The two European Union candidate countries of Bulgaria and Romania were the main recipients of FDI inflows to South-East Europe. Romania´s record US$ 5 billion was partly the result of privatization of its downstream oil company, Petrom, through acquisition by OMV of Austria. In Bulgaria, Telekom Austria acquired the telecom operator MobilTel, while Viva Ventures of the United States took majority control of the Bulgarian Telecommunications Company.
Among CIS countries, FDI was driven mostly by projects in natural resources, especially petroleum and natural gas, according to the report. Petroleum and natural gas extraction in the Russian Federation, and especially projects centred on Sakhalin Island in the country´s far east, attracted large investments in 2004. FDI into Russia was further augmented by the return of some Russian capital from Cyprus and Luxembourg. Azerbaijan benefited from a combination of high oil prices and the prospect of the imminent opening of an oil pipeline linking the Azeri capital of Baku with the Turkish Mediterranean port of Ceyhan. Both factors spurred FDI flows to the petroleum sector in Azerbaijan, the report says.

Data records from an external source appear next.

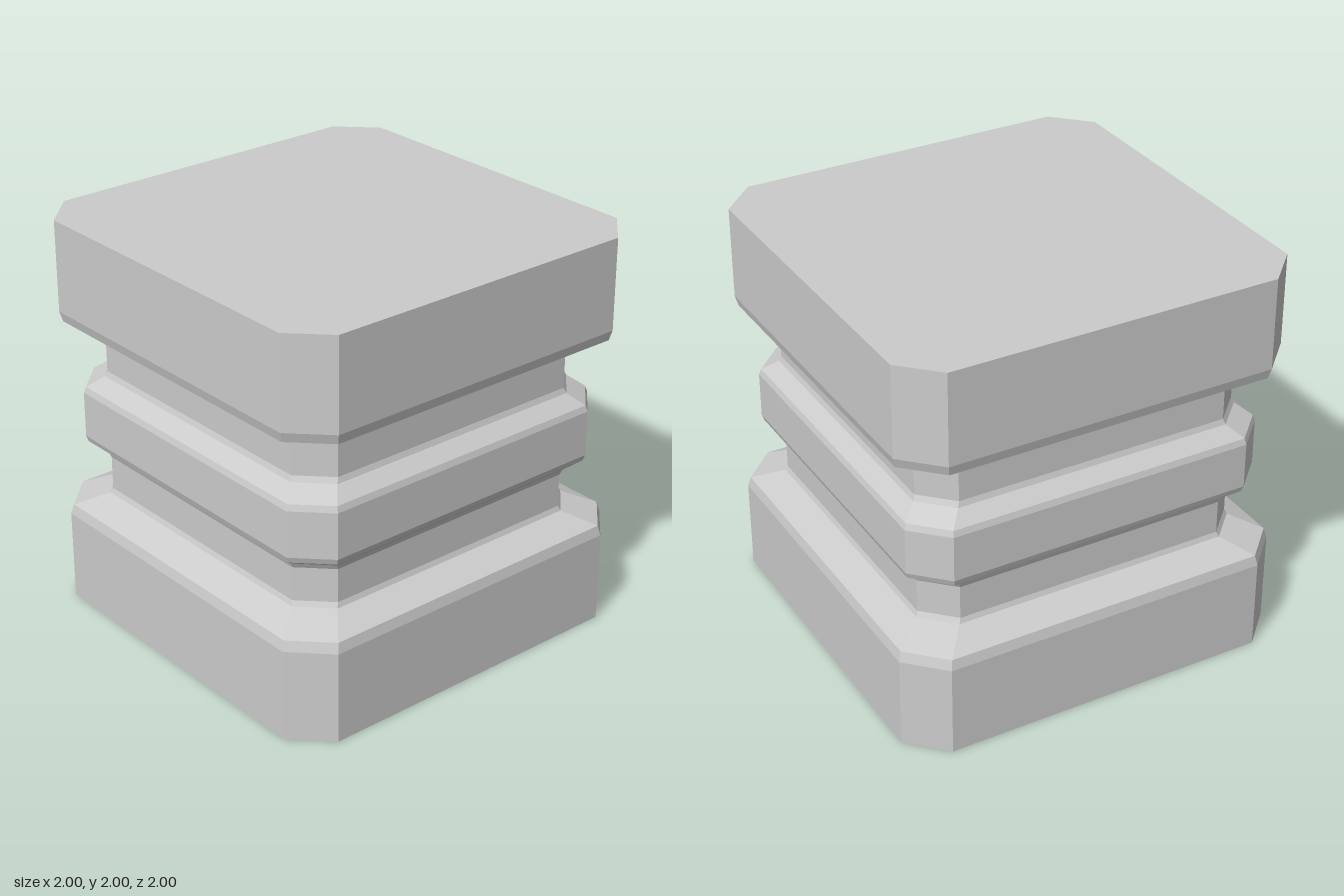
import * as THREE from 'three';

// Lower half of the profile: [half width, half length of the flat side, height]
const lower = [
  [1.0, 0.826, 0], [1.0, 0.826, 0.46], [0.987, 0.817, 0.51],
  [0.846, 0.702, 0.575], [0.836, 0.692, 0.6], [0.836, 0.692, 0.77],
  [0.846, 0.702, 0.797], [0.916, 0.763, 0.855], [0.926, 0.768, 0.885],
];
// The upper half mirrors the lower half about y = 1
const profile = [...lower, ...lower.slice().reverse().map(([h, c, y]) => [h, c, 2 - y])];

// Square with chamfered corners, counter-clockwise seen from above
function ring([h, c, y]) {
  return [[h, c], [h, -c], [c, -h], [-c, -h], [-h, -c], [-h, c], [-c, h], [c, h]]
    .map(([x, z]) => [x, y, z]);
}

// Skin consecutive rings and close both ends
function loft(rings) {
  const pos = [];
  const tri = (...points) => points.forEach((p) => pos.push(...p));
  for (let i = 0; i < rings.length - 1; i++) {
    const a = rings[i], b = rings[i + 1];
    for (let j = 0; j < a.length; j++) {
      const k = (j + 1) % a.length;
      tri(a[j], a[k], b[k]);
      tri(a[j], b[k], b[j]);
    }
  }
  const bottom = rings[0], top = rings[rings.length - 1];
  for (let j = 1; j < top.length - 1; j++) {
    tri(top[0], top[j], top[j + 1]);
    tri(bottom[0], bottom[j + 1], bottom[j]);
  }
  const geometry = new THREE.BufferGeometry();
  geometry.setAttribute('position', new THREE.Float32BufferAttribute(pos, 3));
  geometry.computeVertexNormals();
  return geometry;
}

export function createModel() {
  const group = new THREE.Group();
  group.name = 'pillarBlock';
  const material = new THREE.MeshStandardMaterial({ color: 0xcccccc, flatShading: true });
  // Base, grooved waist with raised band, and cap in one continuous body
  const body = new THREE.Mesh(loft(profile.map(ring)), material);
  body.name = 'groovedPillarBody';
  group.add(body);
  return group;
}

And in Kazakhstan, a surge in FDI led to a 16% rise in oil and gas output last year.
FDI outflows from South-East Europe and the CIS fell slightly in 2004, following two years of growth. The report ties the decrease to a slowdown in foreign investment by the Russian transnational corporations (TNCs) that alone represent about 99% of the region´s total FDI. This slowdown, in turn, reflects a changing relationship between the Russian government and the nation´s business sector, which has responded with slower investment abroad. Russian TNCs often target natural resource projects in other CIS countries. The list of the largest non-financial TNCs of South-East Europe and the CIS is topped by two firms active in natural resources, Lukoil and Norilsk Nickel (table 1)
Region set to continue on growth path
The report projects continued growth for foreign investment in South-East Europe and the CIS over the near future, based on expectations that, with their competitive wages, South-East Europe and the Ukraine in particular will attract an increasing number of investors hoping to maximize the efficiency and minimize the cost of their export-oriented projects. This outlook is also based on expectations that high oil and gas prices will encourage further investments in the energy-rich CIS nations.
The World Investment Report 2005, in addition to covering FDI trends around the world, has a special section on transnational corporations and the internationalization of research and development.
Tables and figures
Table 1 : The top five non-financial TNCs from South-East Europe and the CIS, ranked by foreign assets, 2003 (Millions of US dollars and per cent)
Figure 1: FDI inflows to South-East Europe and the CIS, top 10 recipients, 2003, 2004 (Billions of US dollars)